The U.S. Postal Service yesterday added services to its direct mail Web site that will make it easier for small and midsize businesses to use direct mail advertising to acquire and retain new customers.
The postal service's direct mail Web site, which can be reached at www.uspsdirectmail.com or www.usps.com/directmail, was formally introduced at the fall 2000 National Postal Forum.
The site is designed to help small and midsize businesses create effective direct mailings. Mailers who log on can request a tutorial that walks them through the basic considerations and elements of a direct mail campaign; receive step-by-step instruction in the form of an online consultant, or a wizard-like process by which they can develop their own campaigns. Mailers also can use the site as a reference tool.
The newest enhancement provides links to service providers that offer complete online solutions for direct mail campaigns, from list services to creative, print, production and mail entry.
The USPS chose several partners after a request-for-proposal process that lasted 90 days. The companies were selected after a technical and financial review process.
“Since 5 million people visit our Web site on a monthly basis, we wanted to make sure the folks we were partnering with were, in fact, very capable of delivering the services that we are going to market,” said John Ward, vice president of core business marketing for the USPS.
The Web site also features the USPS' Netpost.MailingOnline service, which lets mailers submit their creative copy online for printing and mailing.
The vendors selected were:
• DirectMailQuotes.com, which provides free competitive quotes on direct mail services.
• ListBazaar.com, which provides mailing list services.
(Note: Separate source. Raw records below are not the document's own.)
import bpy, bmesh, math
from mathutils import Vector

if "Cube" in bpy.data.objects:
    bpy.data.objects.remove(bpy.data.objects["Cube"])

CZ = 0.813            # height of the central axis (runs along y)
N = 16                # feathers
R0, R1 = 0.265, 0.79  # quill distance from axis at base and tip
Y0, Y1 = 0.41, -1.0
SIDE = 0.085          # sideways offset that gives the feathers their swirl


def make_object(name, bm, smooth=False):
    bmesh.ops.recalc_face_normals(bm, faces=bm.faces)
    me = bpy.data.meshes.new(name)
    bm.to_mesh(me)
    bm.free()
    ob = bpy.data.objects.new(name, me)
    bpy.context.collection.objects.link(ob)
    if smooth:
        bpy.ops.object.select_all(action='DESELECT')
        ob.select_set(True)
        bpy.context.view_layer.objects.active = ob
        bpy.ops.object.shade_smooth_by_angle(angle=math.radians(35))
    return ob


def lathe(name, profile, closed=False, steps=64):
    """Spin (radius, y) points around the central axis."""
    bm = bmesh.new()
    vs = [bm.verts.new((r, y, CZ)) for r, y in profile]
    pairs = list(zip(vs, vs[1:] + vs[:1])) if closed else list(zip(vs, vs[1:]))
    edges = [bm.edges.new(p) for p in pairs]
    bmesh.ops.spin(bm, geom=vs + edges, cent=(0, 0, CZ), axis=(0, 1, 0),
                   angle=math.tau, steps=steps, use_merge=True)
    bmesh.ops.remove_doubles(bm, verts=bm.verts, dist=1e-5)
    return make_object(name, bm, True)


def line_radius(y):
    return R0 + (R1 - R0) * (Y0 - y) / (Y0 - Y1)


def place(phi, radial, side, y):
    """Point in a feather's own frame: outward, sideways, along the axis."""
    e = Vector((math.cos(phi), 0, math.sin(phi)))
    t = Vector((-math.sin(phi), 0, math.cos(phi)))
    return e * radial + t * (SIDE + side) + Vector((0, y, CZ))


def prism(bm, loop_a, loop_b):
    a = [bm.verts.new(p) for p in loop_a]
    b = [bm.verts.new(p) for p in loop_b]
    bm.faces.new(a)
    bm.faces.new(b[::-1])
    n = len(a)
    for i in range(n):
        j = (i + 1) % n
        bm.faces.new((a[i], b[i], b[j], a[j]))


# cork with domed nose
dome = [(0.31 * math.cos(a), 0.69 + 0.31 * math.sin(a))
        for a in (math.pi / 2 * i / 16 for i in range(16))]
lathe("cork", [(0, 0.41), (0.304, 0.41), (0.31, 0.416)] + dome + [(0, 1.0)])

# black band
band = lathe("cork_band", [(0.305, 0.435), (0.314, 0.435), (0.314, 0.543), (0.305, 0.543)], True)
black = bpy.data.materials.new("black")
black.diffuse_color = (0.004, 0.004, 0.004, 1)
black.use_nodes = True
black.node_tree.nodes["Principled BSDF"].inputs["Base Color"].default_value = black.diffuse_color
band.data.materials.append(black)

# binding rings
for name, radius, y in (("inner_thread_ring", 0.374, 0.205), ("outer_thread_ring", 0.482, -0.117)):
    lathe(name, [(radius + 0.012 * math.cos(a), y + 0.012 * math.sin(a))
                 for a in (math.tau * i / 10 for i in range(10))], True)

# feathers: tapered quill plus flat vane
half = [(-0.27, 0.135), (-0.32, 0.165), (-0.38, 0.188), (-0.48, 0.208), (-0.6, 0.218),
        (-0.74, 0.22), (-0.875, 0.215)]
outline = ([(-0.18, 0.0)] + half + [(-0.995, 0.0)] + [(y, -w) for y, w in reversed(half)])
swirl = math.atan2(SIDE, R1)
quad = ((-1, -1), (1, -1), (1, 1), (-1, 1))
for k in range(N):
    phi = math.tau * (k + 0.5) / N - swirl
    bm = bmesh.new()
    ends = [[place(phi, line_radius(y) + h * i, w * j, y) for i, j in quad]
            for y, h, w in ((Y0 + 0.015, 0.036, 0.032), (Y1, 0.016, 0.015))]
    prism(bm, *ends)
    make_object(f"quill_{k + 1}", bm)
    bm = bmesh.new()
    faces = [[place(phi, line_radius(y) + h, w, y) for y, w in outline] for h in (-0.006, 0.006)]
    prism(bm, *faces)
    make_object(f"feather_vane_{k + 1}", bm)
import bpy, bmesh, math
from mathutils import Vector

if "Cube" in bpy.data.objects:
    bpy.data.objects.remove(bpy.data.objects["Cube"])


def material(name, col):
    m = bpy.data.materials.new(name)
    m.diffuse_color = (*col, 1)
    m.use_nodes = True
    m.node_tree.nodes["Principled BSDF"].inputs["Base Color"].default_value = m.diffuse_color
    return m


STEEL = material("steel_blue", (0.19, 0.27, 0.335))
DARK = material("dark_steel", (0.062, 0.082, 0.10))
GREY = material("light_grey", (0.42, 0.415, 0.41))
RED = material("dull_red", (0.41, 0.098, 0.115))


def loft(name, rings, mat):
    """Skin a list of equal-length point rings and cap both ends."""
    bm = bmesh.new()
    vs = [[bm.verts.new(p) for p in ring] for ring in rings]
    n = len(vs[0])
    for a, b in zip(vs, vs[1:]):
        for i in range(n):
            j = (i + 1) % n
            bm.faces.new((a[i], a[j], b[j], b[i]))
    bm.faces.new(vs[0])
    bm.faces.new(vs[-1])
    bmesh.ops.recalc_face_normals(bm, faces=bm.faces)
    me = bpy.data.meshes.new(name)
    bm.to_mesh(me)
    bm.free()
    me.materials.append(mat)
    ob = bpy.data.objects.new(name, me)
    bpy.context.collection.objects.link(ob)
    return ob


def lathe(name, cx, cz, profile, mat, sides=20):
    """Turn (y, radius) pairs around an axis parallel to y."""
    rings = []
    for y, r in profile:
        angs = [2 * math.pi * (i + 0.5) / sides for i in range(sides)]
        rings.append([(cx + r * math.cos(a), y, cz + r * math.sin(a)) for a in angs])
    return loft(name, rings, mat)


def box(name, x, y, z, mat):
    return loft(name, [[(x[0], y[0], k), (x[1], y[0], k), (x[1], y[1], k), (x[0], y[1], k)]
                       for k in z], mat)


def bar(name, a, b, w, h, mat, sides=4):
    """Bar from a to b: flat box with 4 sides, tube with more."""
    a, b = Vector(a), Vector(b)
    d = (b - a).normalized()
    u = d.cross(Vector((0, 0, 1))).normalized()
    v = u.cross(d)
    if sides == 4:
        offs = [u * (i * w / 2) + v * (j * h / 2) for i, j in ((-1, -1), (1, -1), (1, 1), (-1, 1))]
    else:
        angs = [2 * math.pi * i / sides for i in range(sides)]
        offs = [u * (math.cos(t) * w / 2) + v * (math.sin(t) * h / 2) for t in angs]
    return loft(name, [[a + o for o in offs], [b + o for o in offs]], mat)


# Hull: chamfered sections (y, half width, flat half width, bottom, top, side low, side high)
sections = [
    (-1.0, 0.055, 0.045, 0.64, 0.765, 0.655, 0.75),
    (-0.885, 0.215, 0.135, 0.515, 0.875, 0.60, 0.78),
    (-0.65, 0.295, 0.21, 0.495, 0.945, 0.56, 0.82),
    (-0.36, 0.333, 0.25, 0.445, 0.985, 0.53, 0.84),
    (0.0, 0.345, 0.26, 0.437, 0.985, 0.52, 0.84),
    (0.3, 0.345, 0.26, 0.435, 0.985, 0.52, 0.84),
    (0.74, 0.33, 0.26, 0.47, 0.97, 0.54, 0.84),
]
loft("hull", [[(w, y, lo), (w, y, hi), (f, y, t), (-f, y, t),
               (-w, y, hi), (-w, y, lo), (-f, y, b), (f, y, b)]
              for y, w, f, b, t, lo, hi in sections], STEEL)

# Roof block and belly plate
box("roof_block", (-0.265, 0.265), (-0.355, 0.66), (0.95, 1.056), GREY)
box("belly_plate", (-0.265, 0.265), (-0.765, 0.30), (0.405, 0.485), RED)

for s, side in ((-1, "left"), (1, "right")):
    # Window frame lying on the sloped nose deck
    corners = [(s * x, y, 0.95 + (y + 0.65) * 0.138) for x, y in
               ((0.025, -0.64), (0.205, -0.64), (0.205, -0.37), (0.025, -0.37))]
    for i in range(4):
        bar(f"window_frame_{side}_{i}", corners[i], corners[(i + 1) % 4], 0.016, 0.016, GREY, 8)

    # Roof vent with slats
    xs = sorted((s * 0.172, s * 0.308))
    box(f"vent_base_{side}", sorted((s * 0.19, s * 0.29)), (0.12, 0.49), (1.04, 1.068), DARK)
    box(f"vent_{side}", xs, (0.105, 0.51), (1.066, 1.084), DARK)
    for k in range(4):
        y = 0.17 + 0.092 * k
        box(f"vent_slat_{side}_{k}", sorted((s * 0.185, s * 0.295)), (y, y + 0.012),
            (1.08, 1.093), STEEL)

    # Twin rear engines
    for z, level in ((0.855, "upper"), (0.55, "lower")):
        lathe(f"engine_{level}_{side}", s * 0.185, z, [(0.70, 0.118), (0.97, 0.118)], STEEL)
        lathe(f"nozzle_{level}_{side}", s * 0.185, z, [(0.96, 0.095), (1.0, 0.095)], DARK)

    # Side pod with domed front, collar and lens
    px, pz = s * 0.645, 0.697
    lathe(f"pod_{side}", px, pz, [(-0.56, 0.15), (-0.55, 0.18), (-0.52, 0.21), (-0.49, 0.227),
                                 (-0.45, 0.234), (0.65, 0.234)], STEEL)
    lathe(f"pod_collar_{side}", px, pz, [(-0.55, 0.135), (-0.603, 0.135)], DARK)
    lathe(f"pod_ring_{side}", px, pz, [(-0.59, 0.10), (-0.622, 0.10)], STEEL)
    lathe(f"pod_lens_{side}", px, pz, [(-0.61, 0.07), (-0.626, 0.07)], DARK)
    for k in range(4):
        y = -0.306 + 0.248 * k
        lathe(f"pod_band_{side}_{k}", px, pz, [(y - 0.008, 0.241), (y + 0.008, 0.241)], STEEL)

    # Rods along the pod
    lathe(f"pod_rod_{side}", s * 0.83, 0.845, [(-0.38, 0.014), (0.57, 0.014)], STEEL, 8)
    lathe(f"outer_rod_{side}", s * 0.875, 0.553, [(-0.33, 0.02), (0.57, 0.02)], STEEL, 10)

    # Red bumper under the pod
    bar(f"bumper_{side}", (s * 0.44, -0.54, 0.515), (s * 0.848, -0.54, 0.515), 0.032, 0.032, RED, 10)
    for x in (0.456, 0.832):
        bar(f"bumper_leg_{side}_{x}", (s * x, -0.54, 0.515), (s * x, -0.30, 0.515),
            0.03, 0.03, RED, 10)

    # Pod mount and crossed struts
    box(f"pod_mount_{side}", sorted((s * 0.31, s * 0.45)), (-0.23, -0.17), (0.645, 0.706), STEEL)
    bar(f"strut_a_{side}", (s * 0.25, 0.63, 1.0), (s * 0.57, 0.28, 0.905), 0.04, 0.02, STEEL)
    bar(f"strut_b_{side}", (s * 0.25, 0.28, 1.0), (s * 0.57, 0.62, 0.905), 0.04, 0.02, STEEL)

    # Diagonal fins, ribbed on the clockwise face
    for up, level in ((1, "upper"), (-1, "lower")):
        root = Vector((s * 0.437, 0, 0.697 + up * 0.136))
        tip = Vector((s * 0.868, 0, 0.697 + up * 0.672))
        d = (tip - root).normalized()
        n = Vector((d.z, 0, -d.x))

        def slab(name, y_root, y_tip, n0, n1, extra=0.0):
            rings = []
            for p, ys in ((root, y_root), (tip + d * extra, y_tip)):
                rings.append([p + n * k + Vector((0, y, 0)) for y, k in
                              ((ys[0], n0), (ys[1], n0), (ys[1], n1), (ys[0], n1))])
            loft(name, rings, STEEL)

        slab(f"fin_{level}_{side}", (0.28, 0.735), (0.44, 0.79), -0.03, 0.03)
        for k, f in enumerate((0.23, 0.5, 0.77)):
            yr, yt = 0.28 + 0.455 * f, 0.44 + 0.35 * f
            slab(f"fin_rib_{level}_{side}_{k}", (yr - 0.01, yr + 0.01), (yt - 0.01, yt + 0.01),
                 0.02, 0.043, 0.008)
• ThinkDirectMarketing.com, which provides mailing list services.
• Zairmail, which provides creative, print and production services.
• ZIPM, which provides creative, print and production services.
The partners paid an undisclosed sum to be placed on the site, Ward said, and more partners eventually might be added.
“Advertisers know that direct mail gives the biggest bang for the buck, but small- and medium-size businesses and nonprofits often feel they can't get in the game,” he said. “These businesspeople are savvy enough to understand the power of direct marketing, but they often have to wear many hats and don't always have the time to learn how direct mail can work for them.”
Ward also said the program would bring revenue to the USPS. All of the agency's marketing initiatives to reach this market are expected to bring $4.8 billion over two to three years.